**What to do:** Go over the listing below line by line and tally those containing "return". Give only the tally.

**Provided information:**
::::::::
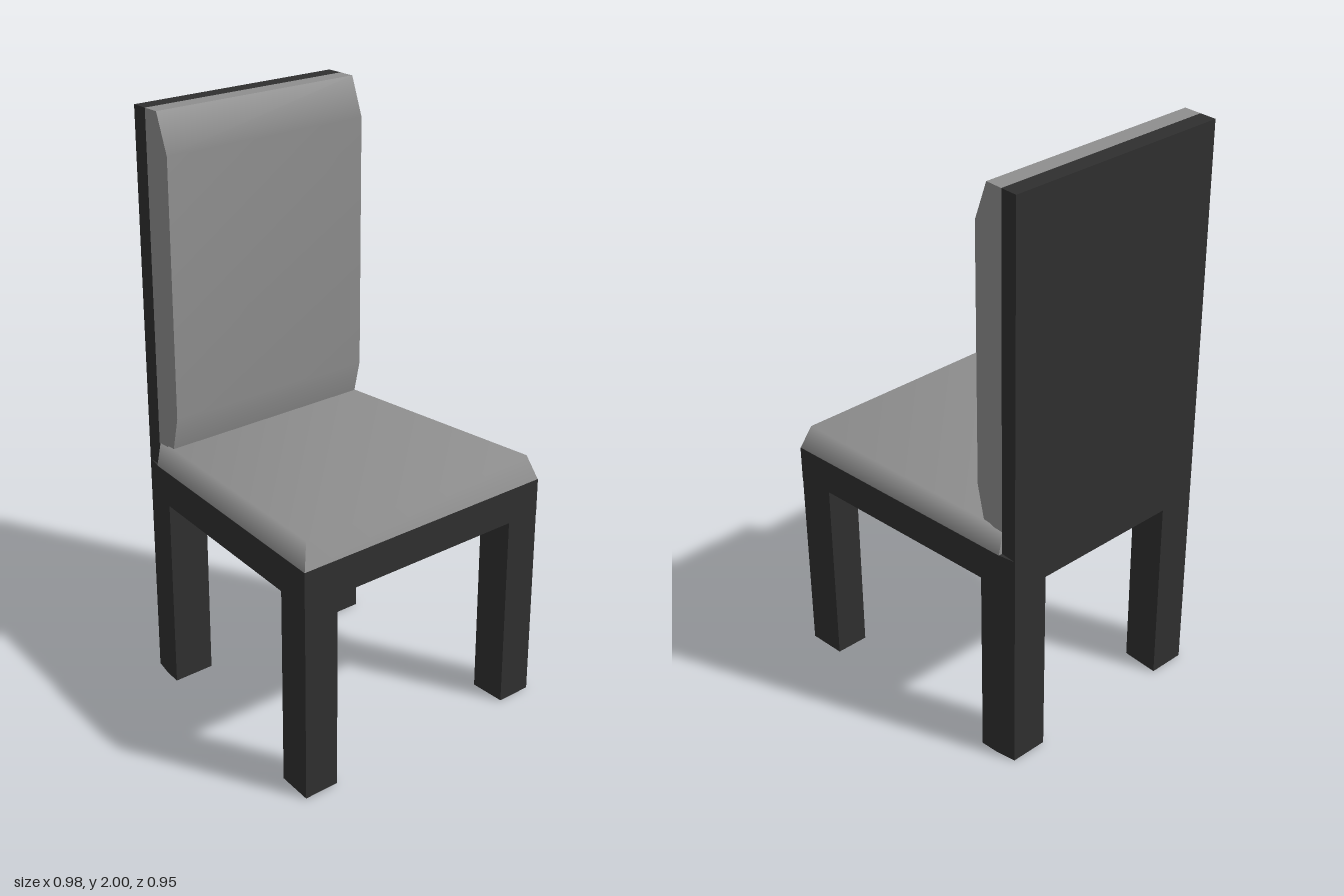
import * as THREE from 'three';

const frameMat = new THREE.MeshStandardMaterial({ color: 0x2f2f2f });
frameMat.name = 'dark frame';
const cushionMat = new THREE.MeshStandardMaterial({ color: 0x8e8e8e });
cushionMat.name = 'grey upholstery';

// Upright prism from a plan outline of [x, z] points
function prism(name, outline, y0, y1) {
  const shape = new THREE.Shape(outline.map(([x, z]) => new THREE.Vector2(x, z)));
  const geo = new THREE.ExtrudeGeometry(shape, { depth: y1 - y0, bevelEnabled: false });
  geo.rotateX(Math.PI / 2).translate(0, y1, 0);
  const mesh = new THREE.Mesh(geo, frameMat);
  mesh.name = name;
  return mesh;
}

// Cushion from corner points and convex faces; corners shared by index are smooth
function cushion(name, points, faces) {
  const geo = new THREE.BufferGeometry();
  geo.setAttribute('position', new THREE.Float32BufferAttribute(points.flat(), 3));
  const index = [];
  for (const f of faces) {
    for (let i = 1; i < f.length - 1; i++) index.push(f[0], f[i], f[i + 1]);
  }
  geo.setIndex(index);
  geo.computeVertexNormals();
  const mesh = new THREE.Mesh(geo, cushionMat);
  mesh.name = name;
  return mesh;
}

// Padded seat: flat top softened into sloping front and sides
function seatCushion() {
  const back = -0.415, y0 = 0.8, y1 = 0.885;
  const top = [[-0.462, y1, 0.44], [0.462, y1, 0.44], [0.385, y1, back], [-0.385, y1, back]];
  const base = [[-0.491, y0, 0.468], [0.491, y0, 0.468], [0.403, y0, back], [-0.403, y0, back]];
  const points = [...top];
  const faces = [[0, 1, 2, 3]];
  for (let i = 0; i < 4; i++) {
    const j = (i + 1) % 4, n = points.length;
    points.push(base[i], base[j]);
    faces.push([n, n + 1, j, i]);
  }
  return cushion('seatCushion', points, faces);
}

// Padded back: side profile of [z, y] points swept across the width
function backCushion() {
  const w = 0.39;
  const profile = [[-0.415, 0.88], [-0.335, 0.88], [-0.307, 1.0],
    [-0.307, 1.87], [-0.355, 2.0], [-0.415, 2.0]];
  const left = profile.map(([z, y]) => [w, y, z]);
  const right = profile.map(([z, y]) => [-w, y, z]);
  const points = [], faces = [];
  const add = (pts) => pts.map((p) => points.push(p) - 1);
  // soft front
  const l = add(left.slice(1, 5)), r = add(right.slice(1, 5));
  for (let i = 0; i < 3; i++) faces.push([r[i], l[i], l[i + 1], r[i + 1]]);
  // crisp underside, top and ends
  for (const [i, j] of [[0, 1], [4, 5]]) faces.push(add([right[i], left[i], left[j], right[j]]));
  faces.push(add([...left].reverse()), add(right));
  return cushion('backCushion', points, faces);
}

export function createModel() {
  const group = new THREE.Group();
  group.name = 'chair';

  // Tapered seat rail
  const side = [[0.39, -0.473], [0.405, -0.405], [0.492, 0.468]];
  const mirrored = side.map(([x, z]) => [-x, z]).reverse();
  group.add(prism('seatFrame', [...side, ...mirrored], 0.68, 0.8));

  // Upright back board
  group.add(prism('backBoard',
    [[-0.39, -0.473], [0.39, -0.473], [0.39, -0.415], [-0.39, -0.415]], 0.8, 2));

  // Four legs with outer faces following the seat taper
  const front = [[0.365, 0.34], [0.479, 0.34], [0.491, 0.468], [0.365, 0.468]];
  const rear = [[0.262, -0.473], [0.39, -0.473], [0.405, -0.405], [0.411, -0.342], [0.262, -0.342]];
  for (const s of [1, -1]) {
    const label = s > 0 ? 'Left' : 'Right';
    const flip = (o) => o.map(([x, z]) => [x * s, z]);
    group.add(prism('front' + label + 'Leg', flip(front), 0, 0.68));
    group.add(prism('rear' + label + 'Leg', flip(rear), 0, 0.68));
  }

  group.add(seatCushion(), backCushion());

  // The chair stands turned very slightly
  group.rotation.y = -0.0128;
  group.position.x = 0.004;
  return group;
}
::::::::
**Answer section:** 5